Dataset excerpts:
#####

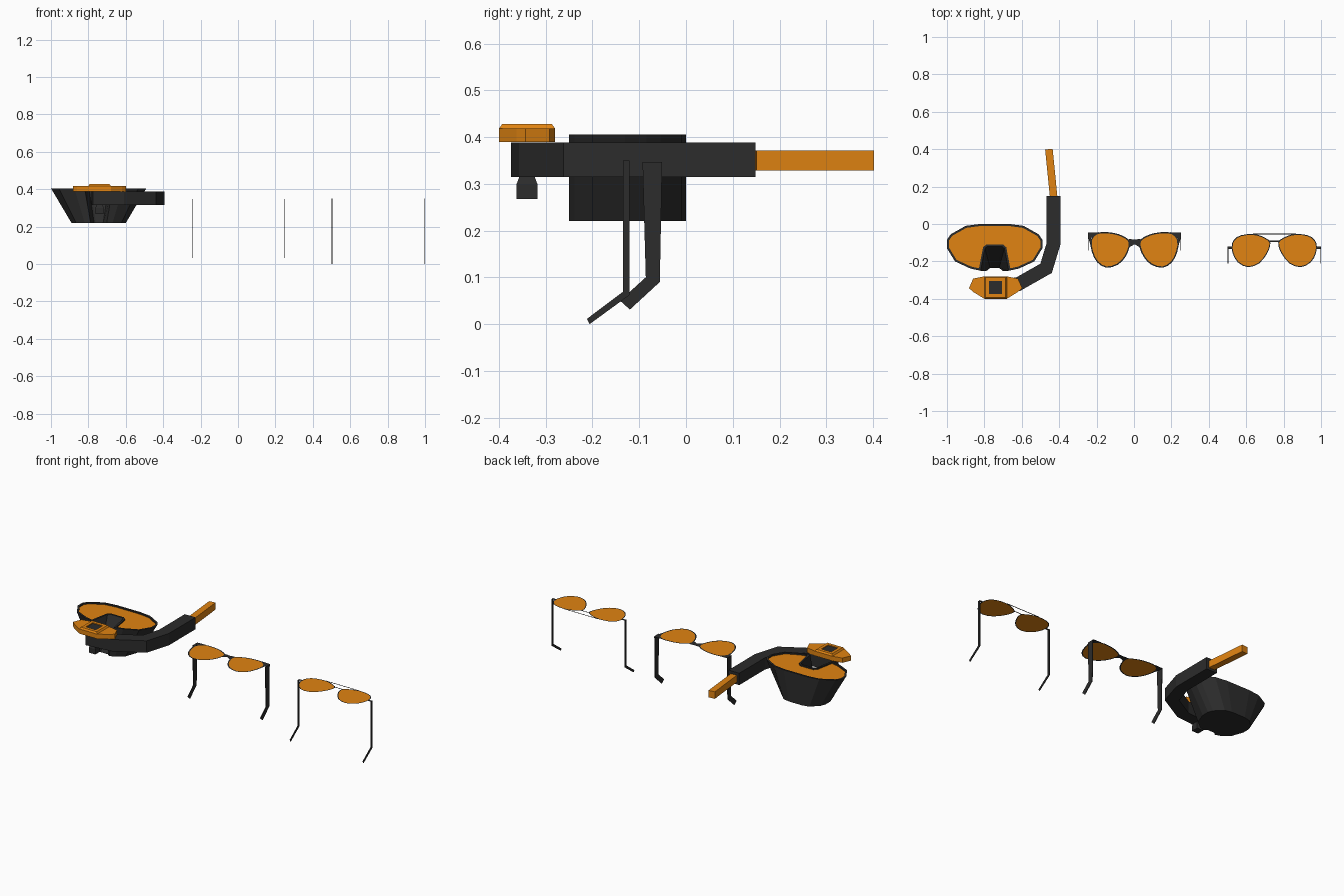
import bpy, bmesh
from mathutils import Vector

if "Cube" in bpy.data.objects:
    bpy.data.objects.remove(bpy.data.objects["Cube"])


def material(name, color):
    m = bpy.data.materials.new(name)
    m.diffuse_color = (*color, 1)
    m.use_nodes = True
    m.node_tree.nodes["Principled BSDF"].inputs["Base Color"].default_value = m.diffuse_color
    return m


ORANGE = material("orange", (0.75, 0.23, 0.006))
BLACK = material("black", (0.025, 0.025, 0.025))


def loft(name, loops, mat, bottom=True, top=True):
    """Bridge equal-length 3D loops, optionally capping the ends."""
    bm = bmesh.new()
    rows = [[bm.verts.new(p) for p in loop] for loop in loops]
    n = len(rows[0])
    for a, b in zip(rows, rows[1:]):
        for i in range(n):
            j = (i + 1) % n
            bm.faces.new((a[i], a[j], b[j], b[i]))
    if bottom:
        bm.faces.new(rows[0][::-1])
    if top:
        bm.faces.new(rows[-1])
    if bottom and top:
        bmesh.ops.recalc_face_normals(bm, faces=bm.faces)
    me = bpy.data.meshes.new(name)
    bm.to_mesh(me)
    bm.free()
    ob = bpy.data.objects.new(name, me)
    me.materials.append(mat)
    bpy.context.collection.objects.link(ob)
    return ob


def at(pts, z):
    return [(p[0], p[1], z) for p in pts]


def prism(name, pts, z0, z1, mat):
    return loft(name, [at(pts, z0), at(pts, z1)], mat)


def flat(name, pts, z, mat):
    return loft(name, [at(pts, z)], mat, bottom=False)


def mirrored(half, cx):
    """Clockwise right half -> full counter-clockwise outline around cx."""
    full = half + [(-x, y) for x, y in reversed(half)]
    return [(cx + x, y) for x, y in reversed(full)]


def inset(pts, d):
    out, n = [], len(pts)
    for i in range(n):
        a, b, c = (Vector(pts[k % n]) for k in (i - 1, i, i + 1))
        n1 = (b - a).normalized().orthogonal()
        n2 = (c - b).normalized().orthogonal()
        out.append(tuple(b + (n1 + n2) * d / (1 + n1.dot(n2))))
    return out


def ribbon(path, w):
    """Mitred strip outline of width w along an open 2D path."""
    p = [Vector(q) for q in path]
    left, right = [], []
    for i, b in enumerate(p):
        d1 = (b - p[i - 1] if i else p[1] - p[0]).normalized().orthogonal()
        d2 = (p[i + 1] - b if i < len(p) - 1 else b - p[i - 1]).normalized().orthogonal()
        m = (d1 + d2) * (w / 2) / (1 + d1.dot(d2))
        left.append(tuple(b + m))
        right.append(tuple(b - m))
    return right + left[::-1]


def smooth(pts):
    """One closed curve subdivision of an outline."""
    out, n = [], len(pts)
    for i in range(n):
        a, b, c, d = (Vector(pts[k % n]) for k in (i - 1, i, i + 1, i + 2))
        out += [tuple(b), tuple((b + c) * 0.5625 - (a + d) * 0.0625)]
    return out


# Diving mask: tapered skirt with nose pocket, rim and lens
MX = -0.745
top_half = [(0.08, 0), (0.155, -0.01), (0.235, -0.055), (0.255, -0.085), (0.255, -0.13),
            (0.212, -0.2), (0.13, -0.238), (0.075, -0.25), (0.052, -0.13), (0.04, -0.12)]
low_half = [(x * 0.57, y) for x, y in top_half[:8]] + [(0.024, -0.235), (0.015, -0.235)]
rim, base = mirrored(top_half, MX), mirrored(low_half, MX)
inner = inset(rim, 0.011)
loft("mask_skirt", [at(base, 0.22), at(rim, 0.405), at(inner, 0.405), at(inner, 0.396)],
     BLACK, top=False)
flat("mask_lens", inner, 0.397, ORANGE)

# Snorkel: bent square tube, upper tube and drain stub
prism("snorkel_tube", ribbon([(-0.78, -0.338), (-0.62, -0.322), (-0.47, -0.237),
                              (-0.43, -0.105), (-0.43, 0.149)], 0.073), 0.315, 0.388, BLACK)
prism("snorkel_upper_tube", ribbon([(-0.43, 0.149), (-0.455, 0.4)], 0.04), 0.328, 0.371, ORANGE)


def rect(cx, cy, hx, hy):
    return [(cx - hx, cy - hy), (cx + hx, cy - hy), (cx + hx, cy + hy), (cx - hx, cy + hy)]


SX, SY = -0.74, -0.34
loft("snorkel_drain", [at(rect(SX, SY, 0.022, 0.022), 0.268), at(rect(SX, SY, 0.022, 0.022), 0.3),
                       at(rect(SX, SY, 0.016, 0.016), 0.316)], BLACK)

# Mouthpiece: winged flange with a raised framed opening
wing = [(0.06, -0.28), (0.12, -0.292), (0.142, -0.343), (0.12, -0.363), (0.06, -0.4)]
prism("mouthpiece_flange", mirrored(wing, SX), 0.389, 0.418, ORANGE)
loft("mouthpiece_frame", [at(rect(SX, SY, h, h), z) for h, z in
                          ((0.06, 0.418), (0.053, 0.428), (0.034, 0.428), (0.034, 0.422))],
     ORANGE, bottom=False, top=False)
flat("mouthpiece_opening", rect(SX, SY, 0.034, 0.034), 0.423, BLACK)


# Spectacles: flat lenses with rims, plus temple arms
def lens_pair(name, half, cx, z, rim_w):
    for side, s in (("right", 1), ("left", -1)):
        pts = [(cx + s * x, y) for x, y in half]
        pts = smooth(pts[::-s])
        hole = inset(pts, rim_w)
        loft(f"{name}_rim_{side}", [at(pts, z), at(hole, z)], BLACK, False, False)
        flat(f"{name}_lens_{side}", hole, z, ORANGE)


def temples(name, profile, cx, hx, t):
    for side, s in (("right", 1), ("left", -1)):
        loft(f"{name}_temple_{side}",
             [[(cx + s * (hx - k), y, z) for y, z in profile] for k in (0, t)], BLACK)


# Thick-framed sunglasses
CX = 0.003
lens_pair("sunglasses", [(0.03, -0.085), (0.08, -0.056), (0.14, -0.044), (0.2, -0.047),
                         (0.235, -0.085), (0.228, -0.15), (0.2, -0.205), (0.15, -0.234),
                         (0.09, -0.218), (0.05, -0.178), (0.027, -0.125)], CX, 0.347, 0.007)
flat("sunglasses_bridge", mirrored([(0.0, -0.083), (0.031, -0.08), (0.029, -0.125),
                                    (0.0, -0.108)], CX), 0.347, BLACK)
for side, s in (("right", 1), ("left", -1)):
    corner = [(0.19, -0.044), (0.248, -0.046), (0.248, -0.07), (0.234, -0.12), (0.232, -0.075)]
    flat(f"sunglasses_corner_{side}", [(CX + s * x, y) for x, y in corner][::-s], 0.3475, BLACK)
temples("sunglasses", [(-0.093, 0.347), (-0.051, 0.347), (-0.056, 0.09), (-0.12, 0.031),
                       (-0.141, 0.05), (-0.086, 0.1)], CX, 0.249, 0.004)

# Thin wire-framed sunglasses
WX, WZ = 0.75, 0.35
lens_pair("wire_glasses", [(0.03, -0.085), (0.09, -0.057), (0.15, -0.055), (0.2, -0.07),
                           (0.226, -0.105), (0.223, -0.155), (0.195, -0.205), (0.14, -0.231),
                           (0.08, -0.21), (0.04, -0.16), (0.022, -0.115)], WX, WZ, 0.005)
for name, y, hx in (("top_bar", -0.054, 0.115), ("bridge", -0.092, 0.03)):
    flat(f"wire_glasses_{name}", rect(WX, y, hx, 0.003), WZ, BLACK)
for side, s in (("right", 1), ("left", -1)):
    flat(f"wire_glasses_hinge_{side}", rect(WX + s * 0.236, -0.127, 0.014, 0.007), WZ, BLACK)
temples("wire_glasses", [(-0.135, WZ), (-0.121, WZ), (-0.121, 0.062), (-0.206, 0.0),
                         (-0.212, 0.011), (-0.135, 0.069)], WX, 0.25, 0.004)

#####

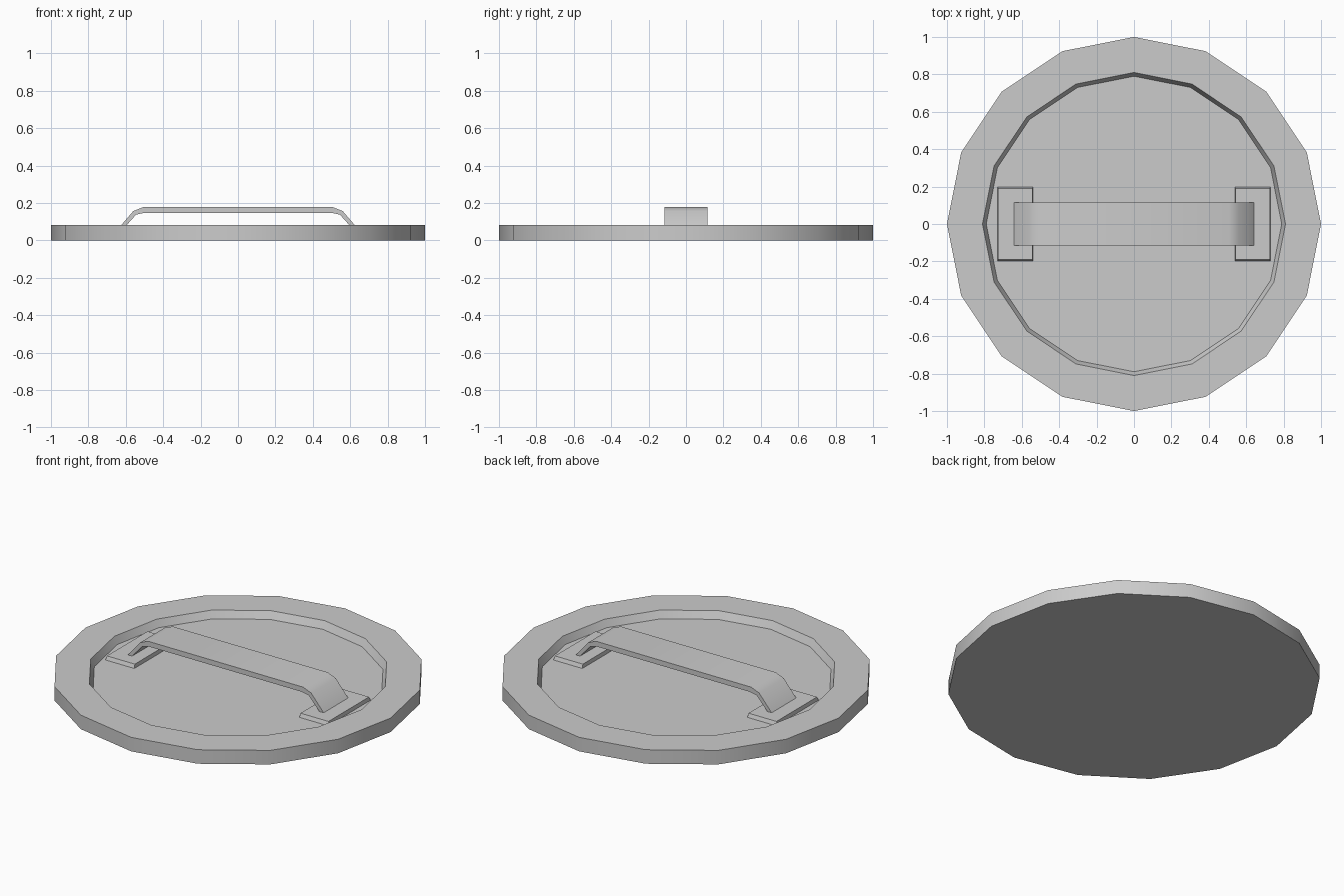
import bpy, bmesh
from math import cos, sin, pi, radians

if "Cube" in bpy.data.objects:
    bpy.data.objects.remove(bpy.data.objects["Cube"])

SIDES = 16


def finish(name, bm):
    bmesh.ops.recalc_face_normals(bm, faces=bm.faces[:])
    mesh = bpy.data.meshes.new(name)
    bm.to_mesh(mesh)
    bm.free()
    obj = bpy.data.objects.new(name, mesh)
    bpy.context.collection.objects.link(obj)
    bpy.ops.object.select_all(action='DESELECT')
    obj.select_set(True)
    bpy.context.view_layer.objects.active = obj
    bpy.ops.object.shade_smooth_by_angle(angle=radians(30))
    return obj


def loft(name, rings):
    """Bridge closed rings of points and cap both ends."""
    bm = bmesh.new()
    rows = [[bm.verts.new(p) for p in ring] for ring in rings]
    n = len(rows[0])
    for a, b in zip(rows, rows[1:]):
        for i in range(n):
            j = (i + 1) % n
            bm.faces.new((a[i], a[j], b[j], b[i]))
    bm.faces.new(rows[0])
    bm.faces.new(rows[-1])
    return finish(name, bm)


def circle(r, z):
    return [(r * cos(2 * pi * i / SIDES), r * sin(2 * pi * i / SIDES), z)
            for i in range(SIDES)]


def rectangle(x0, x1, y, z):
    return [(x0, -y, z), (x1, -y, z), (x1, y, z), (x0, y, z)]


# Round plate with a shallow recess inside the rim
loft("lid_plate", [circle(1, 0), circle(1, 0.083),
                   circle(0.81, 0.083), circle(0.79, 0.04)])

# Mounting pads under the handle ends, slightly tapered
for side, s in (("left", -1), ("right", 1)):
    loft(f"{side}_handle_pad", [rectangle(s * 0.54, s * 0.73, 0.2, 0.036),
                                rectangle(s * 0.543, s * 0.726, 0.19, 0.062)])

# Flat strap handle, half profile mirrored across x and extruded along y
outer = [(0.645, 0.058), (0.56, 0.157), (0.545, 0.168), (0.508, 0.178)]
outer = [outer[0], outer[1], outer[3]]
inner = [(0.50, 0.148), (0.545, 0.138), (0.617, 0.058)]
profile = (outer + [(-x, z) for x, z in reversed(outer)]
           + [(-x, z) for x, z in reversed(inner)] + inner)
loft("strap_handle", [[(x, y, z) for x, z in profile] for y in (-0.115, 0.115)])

#####

## Activity
For the records above, state how many lines include the string "ORANGE", giving the number and nothing else.

## Exercise answer
6